Thursday, June 4, 2015

Breaking the Rules

There are sets of rules that govern everything from doing laundry to doing back flips. And until you learn the rules, you shouldn't even consider breaking them. It's only sort of like this:
One of my favorite stories regards Pablo Picasso, you know, the same Picasso who expressed some of the most intriguing perspectives through his artwork? He started with the basics. He studied the masters and developed his skill before experimenting with his own style. Granted, I think this is pretty customary for serious artists, but I have never forgotten his story.

At the LDS Storymakers conference this year, authors Julie Wright and J. Scott Savage outlined some of the basic rules of writing and how effective writers break them. Let me just say I wanted to utter a loud WAHOO! But I'm a lady, so I kept the wahooing to a minimum.

In my couple of years in the writing community, I've heard all of the following:

Show don't tell
Don't use flashbacks
Start with a BANG
Don't use adverbs, adjectives, and/or flowery language

And let's be honest, there are a ton of others. Some of them are legitimate and let's be honest, some are made up. The job of the writer is to learn the rationale behind the rule. For instance, writers are encouraged to show as much as possible to activate the reader's senses and encourage them to experience the story alongside the characters. Telling moves the story along, but doesn't engage the audience as fully.

Once you've learned the rules and the rationale behind them, there are really only a few things you need to worry about:

Spin your tale clearly & in the most engaging way possible
Develop a great plot, interesting characters, & use skillful storytelling to get the audience invested
Know the rules, use them well, but don't be married to them

All great authors break the rules in one way or another. If you write well, your own style will take center stage and no one will care if you use flashbacks or tell instead of show because you will do it to move the characters and their story forward. My favorite bit from Julie and Scott's presentation was this advice: Whatever literary device you use, make sure the payoff is worth it. Yes, my dears, there will always be critics who will ask for more or less from you. Unless they are saying something helpful, ignore them and keep on writing.

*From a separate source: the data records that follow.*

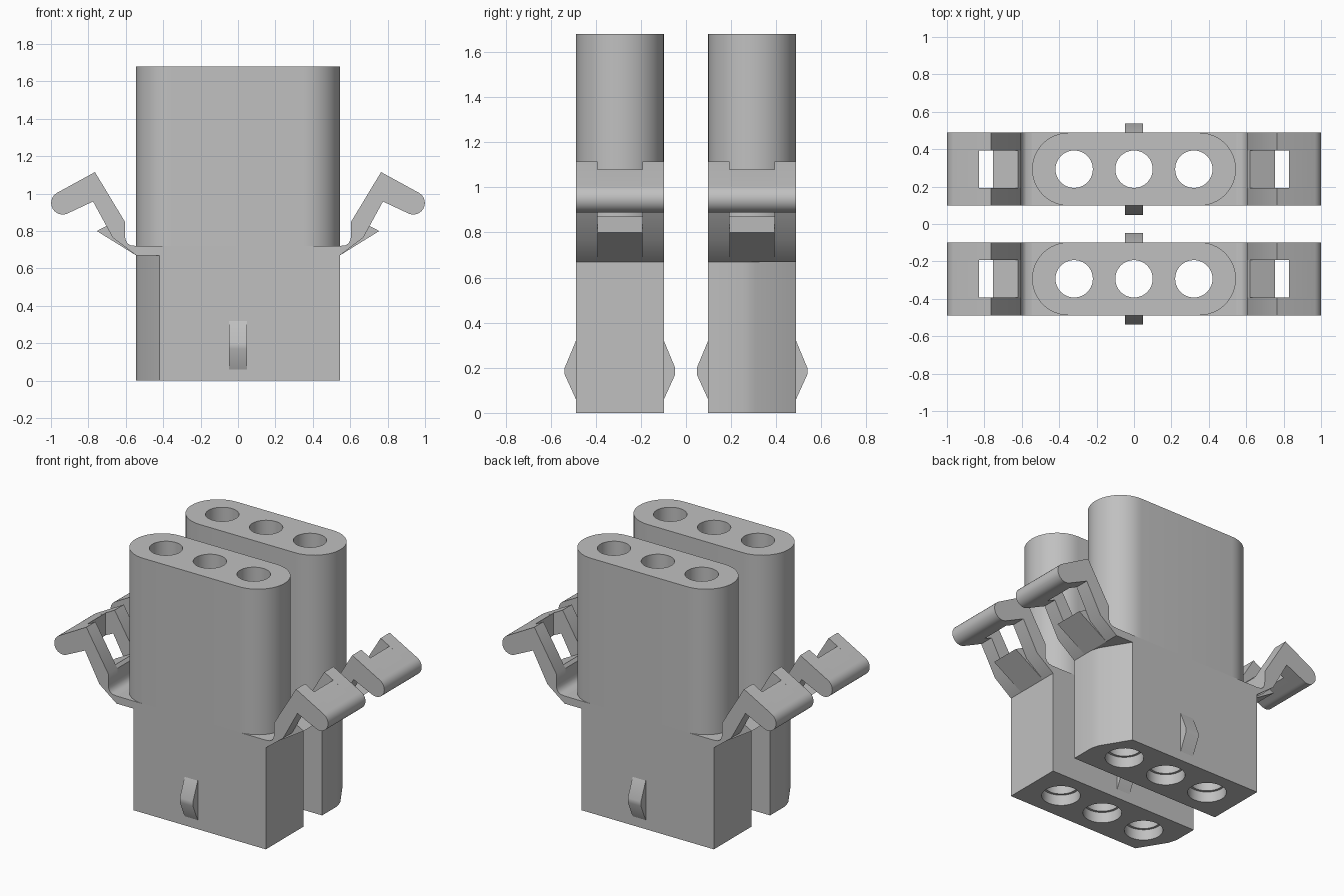
import bpy, bmesh
from math import radians, cos, sin, pi
from mathutils import Matrix

cube = bpy.data.objects.get("Cube")
if cube:
    bpy.data.objects.remove(cube)

grey = bpy.data.materials.new("light_grey")
grey.use_nodes = True
colour = (0.53, 0.53, 0.53, 1)
grey.diffuse_color = colour
grey.node_tree.nodes["Principled BSDF"].inputs["Base Color"].default_value = colour

HALF_X, HALF_Y = 0.545, 0.195


def finish(name, bm, place):
    """Turn a bmesh into a placed object with sharp-edged smooth shading."""
    bmesh.ops.transform(bm, matrix=place, verts=bm.verts)
    bmesh.ops.recalc_face_normals(bm, faces=bm.faces)
    mesh = bpy.data.meshes.new(name)
    bm.to_mesh(mesh)
    bm.free()
    mesh.materials.append(grey)
    mesh.shade_smooth()
    mesh.set_sharp_from_angle(angle=radians(32))
    ob = bpy.data.objects.new(name, mesh)
    bpy.context.collection.objects.link(ob)
    return ob


def prism(name, outline, low, high, place, axis="z"):
    """Extrude a 2D outline along z (plan outline) or y (side outline)."""
    bm = bmesh.new()
    if axis == "z":
        verts = [bm.verts.new((a, b, low)) for a, b in outline]
        step = (0, 0, high - low)
    else:
        verts = [bm.verts.new((a, low, b)) for a, b in outline]
        step = (0, high - low, 0)
    face = bm.faces.new(verts)
    new = bmesh.ops.extrude_face_region(bm, geom=[face])["geom"]
    bmesh.ops.translate(bm, vec=step, verts=[v for v in new if isinstance(v, bmesh.types.BMVert)])
    return finish(name, bm, place)


def arc(cx, cy, r, start, end, steps):
    angles = [radians(start + (end - start) * i / steps) for i in range(steps + 1)]
    return [(cx + r * cos(a), cy + r * sin(a)) for a in angles]


def socket_cutter(place):
    """Three stepped bores, wider at the bottom mouth."""
    bm = bmesh.new()
    profile = [(0.115, -0.1), (0.115, 0.07), (0.1, 0.07), (0.1, 1.8)]
    sides = 40
    for x in (-0.32, 0, 0.32):
        rings = [[bm.verts.new((x + r * cos(2 * pi * i / sides), r * sin(2 * pi * i / sides), z))
                  for i in range(sides)] for r, z in profile]
        bm.faces.new(rings[0])
        bm.faces.new(rings[-1])
        for a, b in zip(rings, rings[1:]):
            for i in range(sides):
                j = (i + 1) % sides
                bm.faces.new((a[i], a[j], b[j], b[i]))
    cutter = finish("socket_cutter", bm, place)
    cutter.hide_render = True
    return cutter


def bore(parts, cutter):
    """Cut the sockets through the parts and discard the cutter."""
    for ob in parts:
        mod = ob.modifiers.new("sockets", "BOOLEAN")
        mod.operation, mod.solver, mod.object = "DIFFERENCE", "EXACT", cutter
    graph = bpy.context.evaluated_depsgraph_get()
    for ob in parts:
        mesh = bpy.data.meshes.new_from_object(ob.evaluated_get(graph))
        ob.modifiers.clear()
        ob.data = mesh
        mesh.shade_smooth()
        mesh.set_sharp_from_angle(angle=radians(32))
    bpy.data.objects.remove(cutter)


# Plan outlines of the housing
r = HALF_Y
stadium = arc(HALF_X - r, 0, r, -90, 90, 24) + arc(r - HALF_X, 0, r, 90, 270, 24)
slab = [(-HALF_X, -r), (HALF_X, -r), (HALF_X, r), (-HALF_X, r)]
keyed = [(-0.42, -r), (HALF_X, -r), (HALF_X, r), (-HALF_X, r), (-HALF_X, 0.04), (-0.53, -0.015)]

# Side outlines of the latch
grip = arc(0.937, 0.95, 0.062, 61, -119, 14)
bend = [(HALF_X, 0.72), (0.575, 0.724), (0.592, 0.735), (0.602, 0.755), (0.605, 0.785), (0.605, 0.85)]
strap = bend + [(0.765, 1.115)] + grip + [(0.775, 0.958), (0.67, 0.765), (HALF_X, 0.67)]
tooth = bend + [(0.62, 0.87), (0.755, 0.8), (HALF_X, 0.67)]
lever = [(0.83, 1.079)] + grip + [(0.83, 0.932)]


def connector(label, place):
    # Housing
    parts = [prism(label + "_lower_housing", keyed, 0, 0.67, place),
             prism(label + "_shoulder", slab, 0.67, 0.72, place),
             prism(label + "_upper_housing", stadium, 0.72, 1.68, place)]
    bore(parts, socket_cutter(place))

    # Latches on both ends: two straps around a window, with tooth and lever between
    for side, sx in (("left", 1), ("right", -1)):
        flip = place @ Matrix.Diagonal((sx, 1, 1, 1))
        name = f"{label}_{side}_latch_"
        prism(name + "strap_a", strap, -r, -0.1, flip, "y")
        prism(name + "strap_b", strap, 0.1, r, flip, "y")
        prism(name + "tooth", tooth, -0.1, 0.1, flip, "y")
        prism(name + "lever", lever, -0.1, 0.1, flip, "y")

    # Pointed ribs on both broad faces
    for side, sy in (("front", -1), ("back", 1)):
        turn = place @ Matrix.Diagonal((1, sy, 1, 1)) @ Matrix.Rotation(pi / 2, 4, "Z")
        rib = [(r - 0.01, 0.06), (r, 0.06), (r + 0.05, 0.17), (r + 0.05, 0.2), (r, 0.32), (r - 0.01, 0.32)]
        prism(f"{label}_{side}_rib", rib, -0.048, 0.048, turn, "y")


# Two identical connectors, back to back
forward = Matrix.Translation((0, -0.293, 0))
connector("front", forward)
connector("rear", Matrix.Rotation(pi, 4, "Z") @ forward)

Need more Writing Tips? Try Verbosity (yep, I'm all over using large, colorful words...appropriately), The Good, The Bad, and the Meh (on dealing with reviews), Jot it Down, Dang it!, Wannabes Need Not Apply (own your writerhood!), and the best writerly advice ever: Butt. In. Chair.


  1. Love this. Open any published book, and you'll see where the author broke the rules, sometimes very quickly (prologue, anyone?). You're on point to say our primary concern should be to weave the most engaging tale possible.

    1. Exactly! Everyone breaks the rules. There just has to be a legitimate reason & fabulous storytelling to back you up, but it totally works. Thanks, Allison!

  2. Totally agree. I love reading and writing flashbacks. So there :)

    1. Becoming Beauty is riddled with them! So it's good if I can get away with it. :) Thanks, Terry! Lots of love to you!